  25. ^ "'The Boys' Showrunner On If Homelander Can Be Killed". Heroic Hollywood. September 4, 2020.
  26. ^ a b Venable, Nick (11 September 2020). "Why The Boys' Black Noir Probably Won't Get A Backstory, According To The Showrunner". Cinema Blend. Retrieved 11 September 2020.
  27. ^ Roberts, Tyler (23 March 2022). "The Boys Black Noir is Ready to Break Necks with New NECA Release". Bleeding Cool. Retrieved 23 March 2022.
  28. ^ Nafpliotis, Nick (24 March 2022). "The Boys: NECA reveals Ultimate Black Noir figure". Bleeding Cool. Retrieved 24 March 2022.
  29. ^ Paur, Joey (27 March 2022). "Black Noir From THE BOYS Gets His Very Own Action Figure". GeekTyrant. Retrieved 27 March 2022.

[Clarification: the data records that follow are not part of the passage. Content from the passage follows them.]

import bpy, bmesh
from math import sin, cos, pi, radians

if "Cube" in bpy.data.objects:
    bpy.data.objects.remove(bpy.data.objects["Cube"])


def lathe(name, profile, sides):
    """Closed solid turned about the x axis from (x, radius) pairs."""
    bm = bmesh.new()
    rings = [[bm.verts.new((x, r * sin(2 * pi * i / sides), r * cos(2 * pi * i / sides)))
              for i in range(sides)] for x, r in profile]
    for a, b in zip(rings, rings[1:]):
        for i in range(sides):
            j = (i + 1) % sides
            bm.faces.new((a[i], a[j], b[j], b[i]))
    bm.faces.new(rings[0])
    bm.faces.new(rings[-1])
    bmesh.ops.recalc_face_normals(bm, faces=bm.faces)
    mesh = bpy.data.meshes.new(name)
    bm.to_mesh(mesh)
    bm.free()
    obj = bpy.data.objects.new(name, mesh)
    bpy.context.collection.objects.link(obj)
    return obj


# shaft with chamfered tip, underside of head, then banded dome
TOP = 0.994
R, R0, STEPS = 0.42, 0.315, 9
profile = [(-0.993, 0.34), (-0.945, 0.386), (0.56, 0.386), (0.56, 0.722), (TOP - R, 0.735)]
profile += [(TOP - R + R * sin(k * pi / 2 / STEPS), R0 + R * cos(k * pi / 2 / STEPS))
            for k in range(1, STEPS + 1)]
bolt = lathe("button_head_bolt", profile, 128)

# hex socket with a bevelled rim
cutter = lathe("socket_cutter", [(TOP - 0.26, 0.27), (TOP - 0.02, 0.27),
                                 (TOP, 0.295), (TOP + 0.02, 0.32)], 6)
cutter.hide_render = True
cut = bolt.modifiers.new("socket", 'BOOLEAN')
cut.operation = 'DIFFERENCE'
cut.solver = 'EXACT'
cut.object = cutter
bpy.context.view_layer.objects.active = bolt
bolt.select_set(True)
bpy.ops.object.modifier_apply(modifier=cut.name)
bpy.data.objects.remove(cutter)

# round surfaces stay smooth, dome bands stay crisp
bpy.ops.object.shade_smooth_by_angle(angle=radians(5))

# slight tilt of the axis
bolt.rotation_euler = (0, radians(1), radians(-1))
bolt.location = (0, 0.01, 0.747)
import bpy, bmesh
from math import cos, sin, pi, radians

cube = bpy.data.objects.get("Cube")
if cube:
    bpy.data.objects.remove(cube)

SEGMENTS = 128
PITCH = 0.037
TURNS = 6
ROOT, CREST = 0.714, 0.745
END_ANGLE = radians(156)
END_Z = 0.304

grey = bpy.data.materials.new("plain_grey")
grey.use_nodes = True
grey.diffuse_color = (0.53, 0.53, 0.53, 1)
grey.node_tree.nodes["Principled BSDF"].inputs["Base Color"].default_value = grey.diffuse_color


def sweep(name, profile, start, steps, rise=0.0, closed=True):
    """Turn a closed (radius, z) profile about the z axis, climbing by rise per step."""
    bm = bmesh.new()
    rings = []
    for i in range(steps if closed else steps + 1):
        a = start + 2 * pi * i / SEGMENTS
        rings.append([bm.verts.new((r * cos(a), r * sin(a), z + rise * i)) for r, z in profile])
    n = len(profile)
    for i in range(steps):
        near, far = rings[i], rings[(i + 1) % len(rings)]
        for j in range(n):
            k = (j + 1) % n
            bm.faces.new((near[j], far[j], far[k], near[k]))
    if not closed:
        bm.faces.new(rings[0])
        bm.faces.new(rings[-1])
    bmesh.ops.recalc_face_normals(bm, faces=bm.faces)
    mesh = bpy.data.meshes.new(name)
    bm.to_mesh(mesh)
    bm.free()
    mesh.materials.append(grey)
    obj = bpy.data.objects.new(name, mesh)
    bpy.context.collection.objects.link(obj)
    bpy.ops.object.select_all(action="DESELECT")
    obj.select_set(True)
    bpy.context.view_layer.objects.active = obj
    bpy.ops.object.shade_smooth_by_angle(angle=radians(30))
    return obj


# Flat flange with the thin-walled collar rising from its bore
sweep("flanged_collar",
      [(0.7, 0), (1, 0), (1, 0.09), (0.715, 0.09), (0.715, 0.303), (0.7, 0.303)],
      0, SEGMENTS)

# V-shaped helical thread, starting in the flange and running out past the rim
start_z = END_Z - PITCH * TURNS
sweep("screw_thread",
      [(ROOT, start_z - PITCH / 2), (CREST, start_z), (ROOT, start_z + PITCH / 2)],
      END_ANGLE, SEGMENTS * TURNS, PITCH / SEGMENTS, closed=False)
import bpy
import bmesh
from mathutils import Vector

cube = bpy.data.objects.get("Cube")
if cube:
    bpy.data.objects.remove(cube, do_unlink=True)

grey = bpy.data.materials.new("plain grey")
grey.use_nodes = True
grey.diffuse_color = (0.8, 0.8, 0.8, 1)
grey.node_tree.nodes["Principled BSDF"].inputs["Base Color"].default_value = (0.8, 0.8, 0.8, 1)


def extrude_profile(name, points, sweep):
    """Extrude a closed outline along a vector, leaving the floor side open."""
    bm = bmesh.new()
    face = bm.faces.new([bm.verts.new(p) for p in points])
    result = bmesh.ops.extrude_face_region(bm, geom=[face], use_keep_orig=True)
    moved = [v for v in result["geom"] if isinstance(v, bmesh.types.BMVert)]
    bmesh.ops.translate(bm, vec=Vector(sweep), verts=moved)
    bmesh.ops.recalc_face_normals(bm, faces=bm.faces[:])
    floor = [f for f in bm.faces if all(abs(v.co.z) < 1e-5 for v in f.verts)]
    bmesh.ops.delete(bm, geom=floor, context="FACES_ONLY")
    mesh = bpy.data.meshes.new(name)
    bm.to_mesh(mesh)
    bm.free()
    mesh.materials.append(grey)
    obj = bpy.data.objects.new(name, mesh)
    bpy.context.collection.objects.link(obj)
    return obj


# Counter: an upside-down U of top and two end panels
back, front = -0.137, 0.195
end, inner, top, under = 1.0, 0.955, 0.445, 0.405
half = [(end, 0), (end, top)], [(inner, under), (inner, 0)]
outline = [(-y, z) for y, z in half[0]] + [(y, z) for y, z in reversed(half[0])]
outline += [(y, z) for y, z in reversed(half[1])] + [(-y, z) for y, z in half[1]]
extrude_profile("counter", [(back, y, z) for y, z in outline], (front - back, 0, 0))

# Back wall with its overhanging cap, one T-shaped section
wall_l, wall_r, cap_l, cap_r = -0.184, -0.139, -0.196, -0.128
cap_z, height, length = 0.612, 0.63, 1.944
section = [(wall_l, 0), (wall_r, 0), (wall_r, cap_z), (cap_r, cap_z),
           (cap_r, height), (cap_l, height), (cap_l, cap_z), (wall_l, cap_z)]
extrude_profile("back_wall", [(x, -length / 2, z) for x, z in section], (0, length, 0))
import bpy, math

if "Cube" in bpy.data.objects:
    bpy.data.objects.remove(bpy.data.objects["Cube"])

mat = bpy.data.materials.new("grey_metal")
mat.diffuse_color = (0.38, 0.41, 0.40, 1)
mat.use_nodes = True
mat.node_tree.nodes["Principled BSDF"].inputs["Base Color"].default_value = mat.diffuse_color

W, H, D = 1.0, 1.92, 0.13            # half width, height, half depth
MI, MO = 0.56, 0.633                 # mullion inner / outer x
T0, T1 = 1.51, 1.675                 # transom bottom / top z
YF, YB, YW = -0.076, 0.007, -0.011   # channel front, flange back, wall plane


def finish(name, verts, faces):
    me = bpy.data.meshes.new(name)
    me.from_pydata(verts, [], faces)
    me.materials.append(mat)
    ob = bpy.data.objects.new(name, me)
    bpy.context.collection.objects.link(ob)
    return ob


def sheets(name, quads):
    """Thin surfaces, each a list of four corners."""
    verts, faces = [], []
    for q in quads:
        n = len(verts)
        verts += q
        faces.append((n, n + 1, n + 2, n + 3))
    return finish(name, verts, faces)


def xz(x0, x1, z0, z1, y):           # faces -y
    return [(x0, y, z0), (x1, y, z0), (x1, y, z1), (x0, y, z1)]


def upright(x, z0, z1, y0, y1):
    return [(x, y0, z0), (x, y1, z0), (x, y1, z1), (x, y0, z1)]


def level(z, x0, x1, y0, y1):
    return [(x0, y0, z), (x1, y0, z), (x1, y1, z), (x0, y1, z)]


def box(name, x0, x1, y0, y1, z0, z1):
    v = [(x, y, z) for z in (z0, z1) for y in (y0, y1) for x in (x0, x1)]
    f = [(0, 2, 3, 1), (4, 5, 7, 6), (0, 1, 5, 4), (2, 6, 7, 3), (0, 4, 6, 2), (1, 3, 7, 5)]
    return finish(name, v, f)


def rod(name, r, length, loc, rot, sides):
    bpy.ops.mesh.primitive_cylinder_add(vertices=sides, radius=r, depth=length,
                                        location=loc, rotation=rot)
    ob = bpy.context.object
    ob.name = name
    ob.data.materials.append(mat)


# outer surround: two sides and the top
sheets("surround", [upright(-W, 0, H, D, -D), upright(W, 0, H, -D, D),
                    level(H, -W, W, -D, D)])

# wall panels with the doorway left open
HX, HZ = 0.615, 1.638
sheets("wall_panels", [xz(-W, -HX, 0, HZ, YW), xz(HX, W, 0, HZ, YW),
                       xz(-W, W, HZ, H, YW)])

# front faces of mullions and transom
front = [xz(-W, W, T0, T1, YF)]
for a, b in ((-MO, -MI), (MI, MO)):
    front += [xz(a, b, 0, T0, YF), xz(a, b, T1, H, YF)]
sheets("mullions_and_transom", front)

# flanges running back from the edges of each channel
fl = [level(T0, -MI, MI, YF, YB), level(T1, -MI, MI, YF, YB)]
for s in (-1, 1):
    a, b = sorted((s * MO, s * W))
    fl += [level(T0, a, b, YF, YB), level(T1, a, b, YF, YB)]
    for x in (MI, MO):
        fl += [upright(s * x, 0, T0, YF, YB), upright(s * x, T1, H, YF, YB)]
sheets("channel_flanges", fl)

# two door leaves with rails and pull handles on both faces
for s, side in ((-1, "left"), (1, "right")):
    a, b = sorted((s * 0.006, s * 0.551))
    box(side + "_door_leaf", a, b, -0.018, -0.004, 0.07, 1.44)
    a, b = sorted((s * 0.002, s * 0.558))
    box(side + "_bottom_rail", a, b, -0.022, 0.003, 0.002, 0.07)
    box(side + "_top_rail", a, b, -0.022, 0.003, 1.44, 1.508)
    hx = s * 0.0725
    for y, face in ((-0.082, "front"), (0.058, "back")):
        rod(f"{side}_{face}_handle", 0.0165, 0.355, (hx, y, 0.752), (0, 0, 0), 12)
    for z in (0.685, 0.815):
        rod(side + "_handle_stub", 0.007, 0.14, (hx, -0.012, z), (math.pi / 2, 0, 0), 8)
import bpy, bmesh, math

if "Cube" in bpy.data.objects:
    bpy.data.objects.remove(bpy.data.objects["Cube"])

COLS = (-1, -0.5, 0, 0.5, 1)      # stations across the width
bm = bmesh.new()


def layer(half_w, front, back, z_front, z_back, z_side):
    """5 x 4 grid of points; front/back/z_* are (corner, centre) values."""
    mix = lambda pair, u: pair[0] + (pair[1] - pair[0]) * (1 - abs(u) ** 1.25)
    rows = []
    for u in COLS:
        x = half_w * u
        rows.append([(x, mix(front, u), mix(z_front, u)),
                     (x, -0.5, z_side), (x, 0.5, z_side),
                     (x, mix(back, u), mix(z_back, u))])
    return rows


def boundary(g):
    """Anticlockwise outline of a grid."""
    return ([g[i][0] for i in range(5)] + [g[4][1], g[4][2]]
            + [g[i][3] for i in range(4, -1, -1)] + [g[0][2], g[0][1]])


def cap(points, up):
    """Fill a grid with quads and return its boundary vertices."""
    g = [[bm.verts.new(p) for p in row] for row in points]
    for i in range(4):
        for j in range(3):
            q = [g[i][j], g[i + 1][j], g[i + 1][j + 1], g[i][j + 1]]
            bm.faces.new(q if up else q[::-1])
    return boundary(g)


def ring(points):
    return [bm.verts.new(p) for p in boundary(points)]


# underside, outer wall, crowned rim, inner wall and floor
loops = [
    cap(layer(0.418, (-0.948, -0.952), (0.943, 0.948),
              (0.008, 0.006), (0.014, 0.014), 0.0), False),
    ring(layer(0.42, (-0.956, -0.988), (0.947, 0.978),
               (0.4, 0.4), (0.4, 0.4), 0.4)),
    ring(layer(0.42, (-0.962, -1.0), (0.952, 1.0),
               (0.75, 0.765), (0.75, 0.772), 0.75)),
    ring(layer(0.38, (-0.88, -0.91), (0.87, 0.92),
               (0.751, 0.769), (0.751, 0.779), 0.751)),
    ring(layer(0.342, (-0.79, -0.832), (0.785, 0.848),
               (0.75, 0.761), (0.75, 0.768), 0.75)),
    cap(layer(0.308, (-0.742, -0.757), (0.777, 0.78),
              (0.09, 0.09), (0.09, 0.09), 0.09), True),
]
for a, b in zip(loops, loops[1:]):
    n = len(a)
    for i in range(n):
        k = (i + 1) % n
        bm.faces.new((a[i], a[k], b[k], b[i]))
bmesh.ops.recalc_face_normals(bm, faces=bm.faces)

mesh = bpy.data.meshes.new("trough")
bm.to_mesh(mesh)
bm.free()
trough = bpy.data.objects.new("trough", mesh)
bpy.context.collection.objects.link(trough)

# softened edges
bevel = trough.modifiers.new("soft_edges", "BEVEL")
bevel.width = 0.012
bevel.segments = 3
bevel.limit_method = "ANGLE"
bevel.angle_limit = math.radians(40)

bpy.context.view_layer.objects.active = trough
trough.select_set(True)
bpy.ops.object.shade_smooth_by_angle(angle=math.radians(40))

  30. ^ Roberts, Tyler (24 May 2022). "The Boys Black Noir Is on the Hunt with New Medicom MAFEX Figure". Bleeding Cool. Retrieved 24 May 2022.
  31. ^ Wallin, Jacob (29 April 2022). "Supporting TV Characters Who Became More Popular Than The Protagonists". Screen Rant. Retrieved 29 April 2022.
  32. ^ Zogbi, Emily (13 May 2022). "The Boys Releases Friday the 13th-Themed Black Noir Footage". Comic Book Resources. Retrieved 13 May 2022.
  33. ^ Bedard, Mike (25 May 2022). "The Character From The Boys That Fans Think Is A Deadpool Parody". Looper. Retrieved 25 May 2022.